Your assignment:
Please print the entries below exactly, from the line with "ob = bpy.data.objects.new(name, me)" through the line with "verts = [(x, y, z0)", including both of those lines and leaving out all others.

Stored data
*****

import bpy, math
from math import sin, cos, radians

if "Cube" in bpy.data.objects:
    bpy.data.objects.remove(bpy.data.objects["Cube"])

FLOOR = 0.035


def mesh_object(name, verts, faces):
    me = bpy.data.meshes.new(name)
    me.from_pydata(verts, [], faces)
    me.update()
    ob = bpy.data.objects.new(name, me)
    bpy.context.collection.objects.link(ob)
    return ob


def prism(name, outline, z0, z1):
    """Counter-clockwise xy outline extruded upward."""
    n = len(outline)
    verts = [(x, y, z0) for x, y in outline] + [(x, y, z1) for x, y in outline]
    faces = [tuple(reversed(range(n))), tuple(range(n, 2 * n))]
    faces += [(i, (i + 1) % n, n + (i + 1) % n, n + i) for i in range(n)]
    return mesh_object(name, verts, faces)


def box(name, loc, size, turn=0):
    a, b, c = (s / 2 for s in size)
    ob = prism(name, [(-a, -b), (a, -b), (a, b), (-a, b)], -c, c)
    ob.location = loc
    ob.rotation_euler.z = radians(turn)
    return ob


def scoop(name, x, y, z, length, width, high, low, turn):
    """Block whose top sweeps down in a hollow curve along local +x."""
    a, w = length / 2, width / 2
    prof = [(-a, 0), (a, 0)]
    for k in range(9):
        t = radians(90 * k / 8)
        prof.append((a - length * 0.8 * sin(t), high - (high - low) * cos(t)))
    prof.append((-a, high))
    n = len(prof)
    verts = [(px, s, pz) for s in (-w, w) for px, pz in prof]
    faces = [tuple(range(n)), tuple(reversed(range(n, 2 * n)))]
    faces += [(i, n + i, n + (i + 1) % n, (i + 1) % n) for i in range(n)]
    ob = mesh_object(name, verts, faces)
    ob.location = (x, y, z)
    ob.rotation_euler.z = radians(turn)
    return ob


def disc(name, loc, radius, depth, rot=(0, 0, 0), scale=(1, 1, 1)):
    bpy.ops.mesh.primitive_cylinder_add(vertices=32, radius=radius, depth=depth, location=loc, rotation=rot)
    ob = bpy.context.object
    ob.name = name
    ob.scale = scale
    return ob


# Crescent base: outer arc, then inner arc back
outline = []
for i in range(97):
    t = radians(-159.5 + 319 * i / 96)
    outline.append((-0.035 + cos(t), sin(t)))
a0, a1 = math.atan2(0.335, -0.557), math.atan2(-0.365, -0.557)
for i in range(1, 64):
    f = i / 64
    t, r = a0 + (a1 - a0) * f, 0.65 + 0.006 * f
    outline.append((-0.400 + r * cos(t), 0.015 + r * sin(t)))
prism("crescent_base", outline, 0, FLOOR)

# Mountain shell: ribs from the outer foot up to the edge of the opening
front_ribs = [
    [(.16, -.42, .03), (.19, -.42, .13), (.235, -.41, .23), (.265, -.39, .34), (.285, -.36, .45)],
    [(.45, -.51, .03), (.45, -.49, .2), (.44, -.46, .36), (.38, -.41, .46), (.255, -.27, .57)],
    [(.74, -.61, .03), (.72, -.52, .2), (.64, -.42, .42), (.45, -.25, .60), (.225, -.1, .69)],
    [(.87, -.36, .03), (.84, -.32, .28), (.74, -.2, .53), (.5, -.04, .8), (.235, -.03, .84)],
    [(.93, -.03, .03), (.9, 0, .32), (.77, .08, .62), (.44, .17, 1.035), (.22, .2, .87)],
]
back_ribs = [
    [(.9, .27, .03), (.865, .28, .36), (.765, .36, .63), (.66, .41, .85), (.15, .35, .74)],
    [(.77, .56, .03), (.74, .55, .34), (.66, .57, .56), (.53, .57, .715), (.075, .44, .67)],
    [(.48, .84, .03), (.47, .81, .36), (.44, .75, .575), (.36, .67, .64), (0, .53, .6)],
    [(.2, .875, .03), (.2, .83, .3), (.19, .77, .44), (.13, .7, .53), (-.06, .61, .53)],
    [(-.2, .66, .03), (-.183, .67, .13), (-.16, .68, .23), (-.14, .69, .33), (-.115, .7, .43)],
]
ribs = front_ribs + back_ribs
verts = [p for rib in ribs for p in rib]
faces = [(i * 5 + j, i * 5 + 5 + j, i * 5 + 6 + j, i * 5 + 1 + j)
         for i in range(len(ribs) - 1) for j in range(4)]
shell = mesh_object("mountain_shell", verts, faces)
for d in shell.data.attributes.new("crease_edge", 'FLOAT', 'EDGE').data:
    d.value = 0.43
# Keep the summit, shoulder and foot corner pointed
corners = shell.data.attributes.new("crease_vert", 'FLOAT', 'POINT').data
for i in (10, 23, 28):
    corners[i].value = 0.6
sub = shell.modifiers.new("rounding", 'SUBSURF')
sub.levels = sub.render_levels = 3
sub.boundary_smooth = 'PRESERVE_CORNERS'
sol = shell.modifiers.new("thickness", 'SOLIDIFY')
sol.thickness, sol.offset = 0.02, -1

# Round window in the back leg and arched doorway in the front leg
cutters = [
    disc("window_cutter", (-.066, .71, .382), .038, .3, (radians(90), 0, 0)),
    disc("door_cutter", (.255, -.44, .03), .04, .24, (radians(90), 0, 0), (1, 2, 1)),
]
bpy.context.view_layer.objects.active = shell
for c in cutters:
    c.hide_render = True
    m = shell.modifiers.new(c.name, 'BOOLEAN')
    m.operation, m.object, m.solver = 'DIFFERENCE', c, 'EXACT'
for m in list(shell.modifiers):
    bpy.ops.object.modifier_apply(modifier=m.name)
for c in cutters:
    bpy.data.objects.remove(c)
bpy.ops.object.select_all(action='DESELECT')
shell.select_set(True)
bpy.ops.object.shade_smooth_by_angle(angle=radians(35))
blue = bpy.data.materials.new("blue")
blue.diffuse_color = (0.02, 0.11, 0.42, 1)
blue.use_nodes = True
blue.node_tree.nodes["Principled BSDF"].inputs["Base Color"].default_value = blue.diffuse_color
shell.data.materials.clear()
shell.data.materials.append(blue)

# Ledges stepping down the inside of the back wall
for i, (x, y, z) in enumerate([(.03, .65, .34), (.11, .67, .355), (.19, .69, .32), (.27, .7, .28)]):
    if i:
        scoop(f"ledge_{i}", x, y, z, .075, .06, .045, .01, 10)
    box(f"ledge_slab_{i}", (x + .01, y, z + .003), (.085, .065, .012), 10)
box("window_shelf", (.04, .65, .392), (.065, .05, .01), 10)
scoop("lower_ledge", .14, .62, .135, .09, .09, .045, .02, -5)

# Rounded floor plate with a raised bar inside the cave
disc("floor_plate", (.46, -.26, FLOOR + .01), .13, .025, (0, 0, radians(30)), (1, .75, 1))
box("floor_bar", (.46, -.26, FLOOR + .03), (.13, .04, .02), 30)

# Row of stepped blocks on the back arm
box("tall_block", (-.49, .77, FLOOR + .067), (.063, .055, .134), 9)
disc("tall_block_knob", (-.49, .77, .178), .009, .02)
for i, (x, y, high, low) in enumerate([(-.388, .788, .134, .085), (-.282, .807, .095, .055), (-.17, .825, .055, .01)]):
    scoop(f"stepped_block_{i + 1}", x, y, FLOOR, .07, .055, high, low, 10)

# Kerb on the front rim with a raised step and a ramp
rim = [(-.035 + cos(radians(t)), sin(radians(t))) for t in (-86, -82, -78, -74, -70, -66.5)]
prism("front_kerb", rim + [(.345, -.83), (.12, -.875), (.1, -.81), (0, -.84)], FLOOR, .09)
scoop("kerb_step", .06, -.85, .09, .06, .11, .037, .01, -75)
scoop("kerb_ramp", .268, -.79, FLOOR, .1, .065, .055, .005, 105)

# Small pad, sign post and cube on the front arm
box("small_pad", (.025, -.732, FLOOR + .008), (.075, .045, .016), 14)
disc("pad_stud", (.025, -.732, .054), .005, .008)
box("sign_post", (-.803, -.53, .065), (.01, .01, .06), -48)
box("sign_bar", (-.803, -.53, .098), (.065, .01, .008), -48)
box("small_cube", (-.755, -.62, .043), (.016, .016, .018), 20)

*****

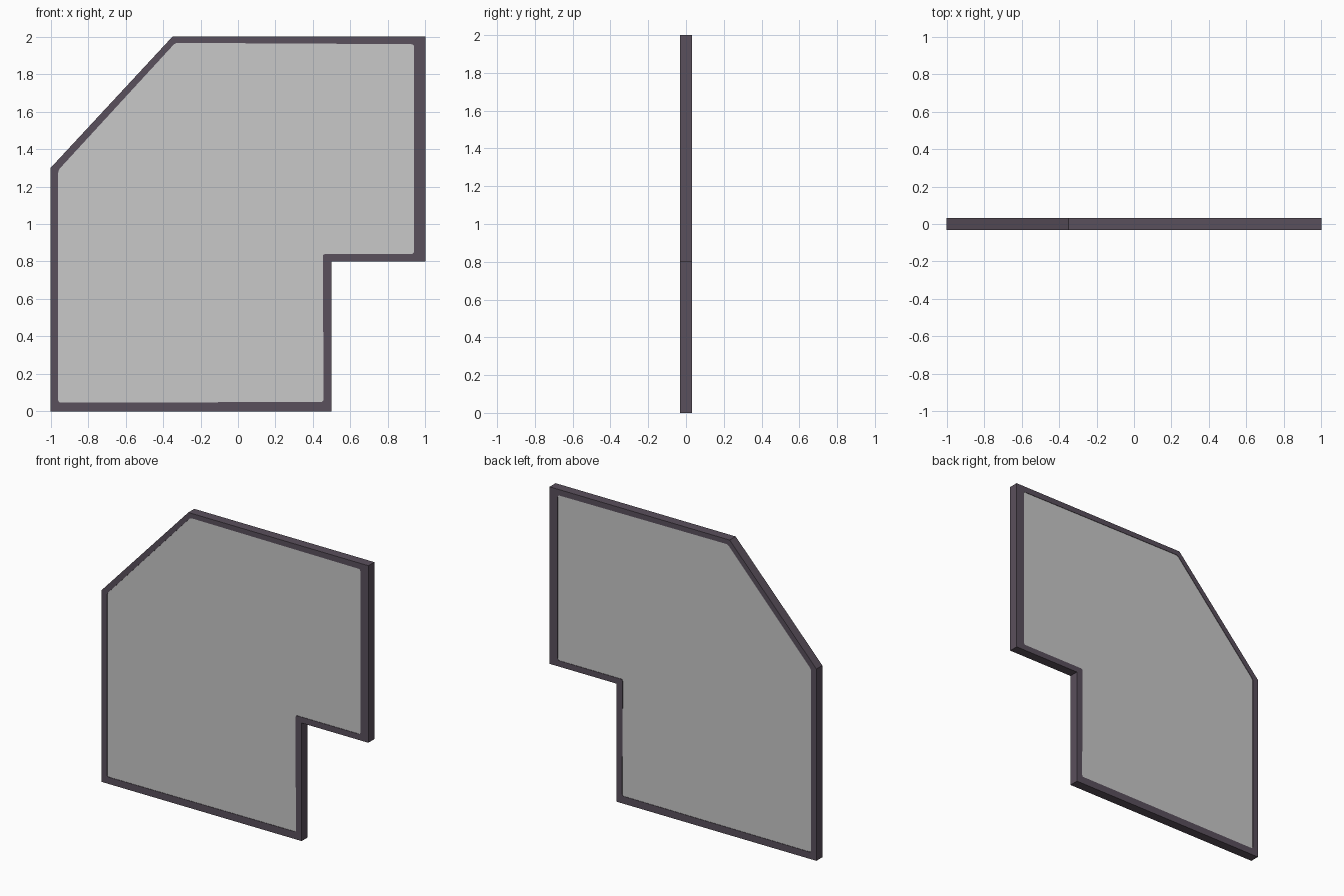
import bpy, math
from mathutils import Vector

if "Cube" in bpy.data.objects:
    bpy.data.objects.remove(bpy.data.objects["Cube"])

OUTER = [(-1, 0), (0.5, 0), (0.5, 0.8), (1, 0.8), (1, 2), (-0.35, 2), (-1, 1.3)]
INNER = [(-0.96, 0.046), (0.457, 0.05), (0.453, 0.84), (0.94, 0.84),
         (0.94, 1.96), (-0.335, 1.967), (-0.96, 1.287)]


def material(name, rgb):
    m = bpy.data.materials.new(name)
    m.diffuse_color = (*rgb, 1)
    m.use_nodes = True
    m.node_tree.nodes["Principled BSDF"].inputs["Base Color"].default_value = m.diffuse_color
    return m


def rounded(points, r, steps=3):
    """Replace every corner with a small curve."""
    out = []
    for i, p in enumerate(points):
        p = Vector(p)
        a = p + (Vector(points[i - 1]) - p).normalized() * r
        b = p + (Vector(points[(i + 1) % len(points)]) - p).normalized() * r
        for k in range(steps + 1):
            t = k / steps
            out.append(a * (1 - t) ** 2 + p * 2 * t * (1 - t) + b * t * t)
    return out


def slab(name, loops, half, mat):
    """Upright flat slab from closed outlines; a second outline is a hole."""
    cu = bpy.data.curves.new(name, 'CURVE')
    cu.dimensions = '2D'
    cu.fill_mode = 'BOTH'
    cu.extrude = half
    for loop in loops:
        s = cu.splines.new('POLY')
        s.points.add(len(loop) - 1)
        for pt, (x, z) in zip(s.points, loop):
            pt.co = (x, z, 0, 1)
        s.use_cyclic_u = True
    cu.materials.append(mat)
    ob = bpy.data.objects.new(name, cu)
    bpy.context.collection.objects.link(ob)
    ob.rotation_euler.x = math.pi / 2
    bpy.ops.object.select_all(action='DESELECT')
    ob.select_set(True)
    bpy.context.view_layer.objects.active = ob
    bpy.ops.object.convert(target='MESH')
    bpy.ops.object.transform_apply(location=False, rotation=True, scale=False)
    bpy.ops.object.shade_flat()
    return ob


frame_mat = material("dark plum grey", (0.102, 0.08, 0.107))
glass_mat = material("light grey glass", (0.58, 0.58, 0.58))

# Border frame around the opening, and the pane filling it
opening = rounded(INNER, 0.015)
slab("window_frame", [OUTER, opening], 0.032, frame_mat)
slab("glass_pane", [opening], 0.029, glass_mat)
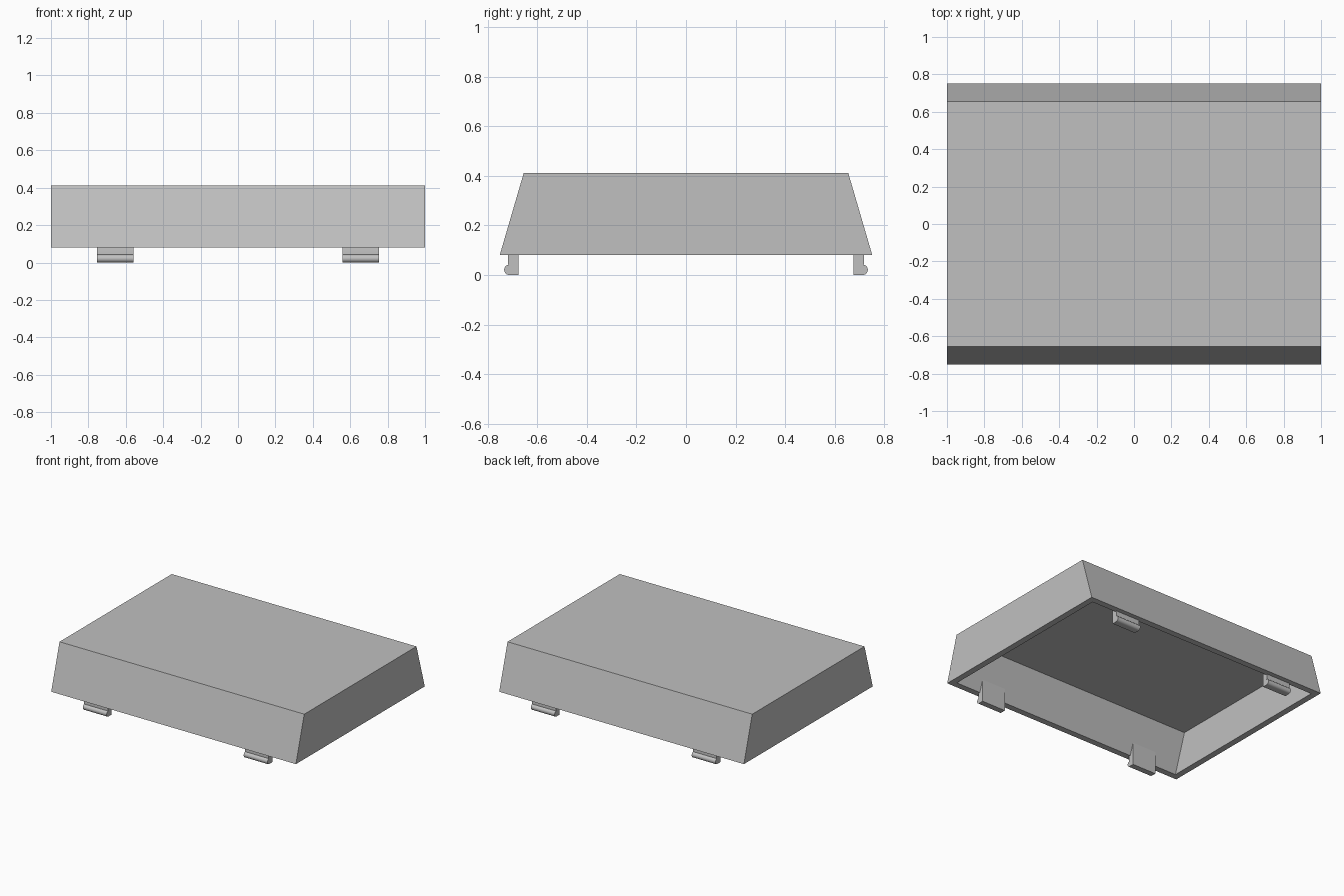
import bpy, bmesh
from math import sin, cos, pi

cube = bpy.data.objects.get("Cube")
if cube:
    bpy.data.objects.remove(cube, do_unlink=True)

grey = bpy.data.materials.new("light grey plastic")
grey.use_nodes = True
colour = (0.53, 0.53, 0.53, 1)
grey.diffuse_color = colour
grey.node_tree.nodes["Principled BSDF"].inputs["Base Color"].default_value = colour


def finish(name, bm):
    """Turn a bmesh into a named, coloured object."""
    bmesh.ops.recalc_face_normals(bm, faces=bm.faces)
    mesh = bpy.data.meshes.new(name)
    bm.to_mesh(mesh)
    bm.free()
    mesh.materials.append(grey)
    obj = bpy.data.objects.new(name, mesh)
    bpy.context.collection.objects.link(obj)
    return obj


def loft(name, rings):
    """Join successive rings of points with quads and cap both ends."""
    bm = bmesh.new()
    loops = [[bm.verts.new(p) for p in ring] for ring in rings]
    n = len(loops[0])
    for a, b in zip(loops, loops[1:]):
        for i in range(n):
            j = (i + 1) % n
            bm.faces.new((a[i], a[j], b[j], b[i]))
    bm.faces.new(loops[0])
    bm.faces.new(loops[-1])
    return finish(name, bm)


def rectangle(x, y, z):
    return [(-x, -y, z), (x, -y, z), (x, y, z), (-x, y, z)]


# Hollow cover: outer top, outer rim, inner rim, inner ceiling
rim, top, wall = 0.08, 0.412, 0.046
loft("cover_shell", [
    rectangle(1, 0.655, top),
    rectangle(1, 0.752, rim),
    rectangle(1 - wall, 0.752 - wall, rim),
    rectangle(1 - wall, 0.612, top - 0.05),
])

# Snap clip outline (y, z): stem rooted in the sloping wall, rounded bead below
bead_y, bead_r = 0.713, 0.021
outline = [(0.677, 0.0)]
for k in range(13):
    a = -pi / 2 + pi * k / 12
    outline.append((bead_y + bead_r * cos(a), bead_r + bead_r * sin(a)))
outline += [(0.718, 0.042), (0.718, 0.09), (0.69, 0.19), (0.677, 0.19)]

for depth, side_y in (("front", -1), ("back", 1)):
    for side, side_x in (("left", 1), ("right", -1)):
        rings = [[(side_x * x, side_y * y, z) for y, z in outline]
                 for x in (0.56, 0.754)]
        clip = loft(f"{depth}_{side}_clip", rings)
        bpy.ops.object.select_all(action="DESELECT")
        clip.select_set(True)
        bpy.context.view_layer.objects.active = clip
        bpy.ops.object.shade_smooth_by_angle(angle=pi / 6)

*****

Worked solution:
    ob = bpy.data.objects.new(name, me)
    bpy.context.collection.objects.link(ob)
    return ob


def prism(name, outline, z0, z1):
    """Counter-clockwise xy outline extruded upward."""
    n = len(outline)
    verts = [(x, y, z0) for x, y in outline] + [(x, y, z1) for x, y in outline]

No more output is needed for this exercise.